When local newspapers aren't local

The badly flawed Shorenstein report arguing that local newspapers are the most seriously threatened by the Internet already has been properly shredded by Jeff Jarvis, but there's another angle that strikes me: sloppy use of the word "local."

I believe that "local" is a powerful asset, not a liability, and that the Shorenstein report has tripped over a lack of precision in the use of that word.

The death of paid content?

Are we seeing the death of the paid content model?

There is chatter everywhere -- mostly speculative and unsourced -- about the Wall Street Journal potentially flipping to a free model, a possibility that Rupert Murdoch was described as calling "a wash" financially.

There is a report in the New York Post that TimesSelect is headed for the door. (Didn't they report the same thing a couple of weeks ago?)

Some answers for Bill Densmore and Chris Peck

Bill Densmore and Chris Peck have posed three interesting questions to people who have signed up for the Aug 7-8 "Journalism That Matters" seminar in Washington, and to members of a Facebook group. Here are my answers:

1) How does a community support journalism at a time when traditional newspaper-generated revenue is drying up?

I'm less concerned about journalism at the community level right now than I am about journalism at the national/global level.

Drug spammers exploit newspaper site search

As newspapers work to improve their search experience and embrace Web search as well as on-site search, they're being exploited by a new round of automated blog spam that displays Internet drug listings right on the newspapers' websites.

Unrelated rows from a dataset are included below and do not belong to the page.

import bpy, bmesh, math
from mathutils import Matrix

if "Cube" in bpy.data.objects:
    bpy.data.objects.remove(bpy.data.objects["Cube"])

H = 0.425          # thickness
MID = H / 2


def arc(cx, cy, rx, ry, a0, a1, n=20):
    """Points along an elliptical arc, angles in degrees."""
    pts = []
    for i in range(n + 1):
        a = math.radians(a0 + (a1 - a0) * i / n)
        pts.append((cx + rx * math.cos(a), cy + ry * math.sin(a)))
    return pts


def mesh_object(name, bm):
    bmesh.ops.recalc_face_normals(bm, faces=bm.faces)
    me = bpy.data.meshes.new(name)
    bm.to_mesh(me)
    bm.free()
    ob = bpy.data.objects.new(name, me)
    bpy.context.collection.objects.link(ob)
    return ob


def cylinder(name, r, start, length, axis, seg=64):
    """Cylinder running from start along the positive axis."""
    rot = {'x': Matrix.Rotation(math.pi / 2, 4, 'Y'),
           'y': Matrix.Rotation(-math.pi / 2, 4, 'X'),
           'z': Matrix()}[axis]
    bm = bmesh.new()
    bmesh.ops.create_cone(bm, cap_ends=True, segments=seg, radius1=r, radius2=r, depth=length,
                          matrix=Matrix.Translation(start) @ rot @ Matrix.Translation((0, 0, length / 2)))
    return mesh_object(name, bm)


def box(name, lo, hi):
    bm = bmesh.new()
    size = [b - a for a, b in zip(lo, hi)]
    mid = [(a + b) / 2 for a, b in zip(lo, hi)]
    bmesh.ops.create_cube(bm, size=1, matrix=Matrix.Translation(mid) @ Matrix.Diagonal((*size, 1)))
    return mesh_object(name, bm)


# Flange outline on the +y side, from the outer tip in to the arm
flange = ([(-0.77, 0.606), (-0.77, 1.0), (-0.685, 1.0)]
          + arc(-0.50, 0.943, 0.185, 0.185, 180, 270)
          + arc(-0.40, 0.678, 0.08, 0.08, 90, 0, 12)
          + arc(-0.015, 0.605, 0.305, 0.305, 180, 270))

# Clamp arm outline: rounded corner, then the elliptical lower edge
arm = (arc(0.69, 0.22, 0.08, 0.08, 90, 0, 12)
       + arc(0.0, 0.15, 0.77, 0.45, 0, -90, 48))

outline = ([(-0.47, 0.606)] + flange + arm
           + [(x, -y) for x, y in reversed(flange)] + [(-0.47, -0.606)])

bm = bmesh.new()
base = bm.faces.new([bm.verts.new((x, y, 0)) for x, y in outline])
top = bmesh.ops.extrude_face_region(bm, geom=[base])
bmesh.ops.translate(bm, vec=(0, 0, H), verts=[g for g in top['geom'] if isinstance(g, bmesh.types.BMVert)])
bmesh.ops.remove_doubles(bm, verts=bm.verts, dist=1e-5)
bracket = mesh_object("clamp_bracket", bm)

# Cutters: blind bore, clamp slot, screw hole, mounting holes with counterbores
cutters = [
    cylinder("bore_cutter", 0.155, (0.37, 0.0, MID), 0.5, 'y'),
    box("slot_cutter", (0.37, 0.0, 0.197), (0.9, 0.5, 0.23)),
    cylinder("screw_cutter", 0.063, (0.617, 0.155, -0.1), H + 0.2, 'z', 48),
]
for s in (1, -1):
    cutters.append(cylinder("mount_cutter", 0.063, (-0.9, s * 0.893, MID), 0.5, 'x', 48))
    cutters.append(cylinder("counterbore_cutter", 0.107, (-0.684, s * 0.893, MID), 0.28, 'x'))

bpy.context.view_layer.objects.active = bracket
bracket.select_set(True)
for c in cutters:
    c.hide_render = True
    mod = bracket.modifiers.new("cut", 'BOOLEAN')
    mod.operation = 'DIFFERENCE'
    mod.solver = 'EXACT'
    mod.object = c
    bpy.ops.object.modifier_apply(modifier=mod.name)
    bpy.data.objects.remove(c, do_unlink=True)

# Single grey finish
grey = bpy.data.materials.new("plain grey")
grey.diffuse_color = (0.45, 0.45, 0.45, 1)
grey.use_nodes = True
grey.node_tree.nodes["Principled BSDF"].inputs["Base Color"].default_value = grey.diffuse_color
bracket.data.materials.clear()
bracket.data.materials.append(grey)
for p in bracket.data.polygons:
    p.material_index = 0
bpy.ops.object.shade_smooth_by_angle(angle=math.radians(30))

This allows unscrupulous scammers to present their pitch under the "trusted information provider" brand of the newspaper. And it undoubtedly undermines the newspaper's brand.

Tribune Company and McClatchy sites in particular are being targeted. [Update: also is being exploited.]

Only one click away

While reading coverage of the Minneapolis bridge collapse this morning, I was reminded how, on the Internet, all the world's media resources are just one click away, which is a boon for consumers but creates a difficult environment for producers, who now have to compete with everything at once.


AP's youth-focused ASAP service is shutting down in October, E&P reports. As a tool for AP to discover how to tell stories in the 21st century, it made perfect sense. As a business proposition, I could never see a way for it to succeed.

ASAP has two parts. One is content intended for print, delivered to member newspapers. The other is an online hosted service with audio and video components.

Selling ice cubes in Antarctica

Fortune has a piece on the challenges facing the newspaper business that asks: "Can newspaper publishers turn the Internet from a threat into an opportunity ...? It's a long shot, but it's their only hope. Their plight is something not often seen in business: Newspapers remain important institutions, providing a valuable public service, but their business model is slowly, or maybe not so slowly, going away."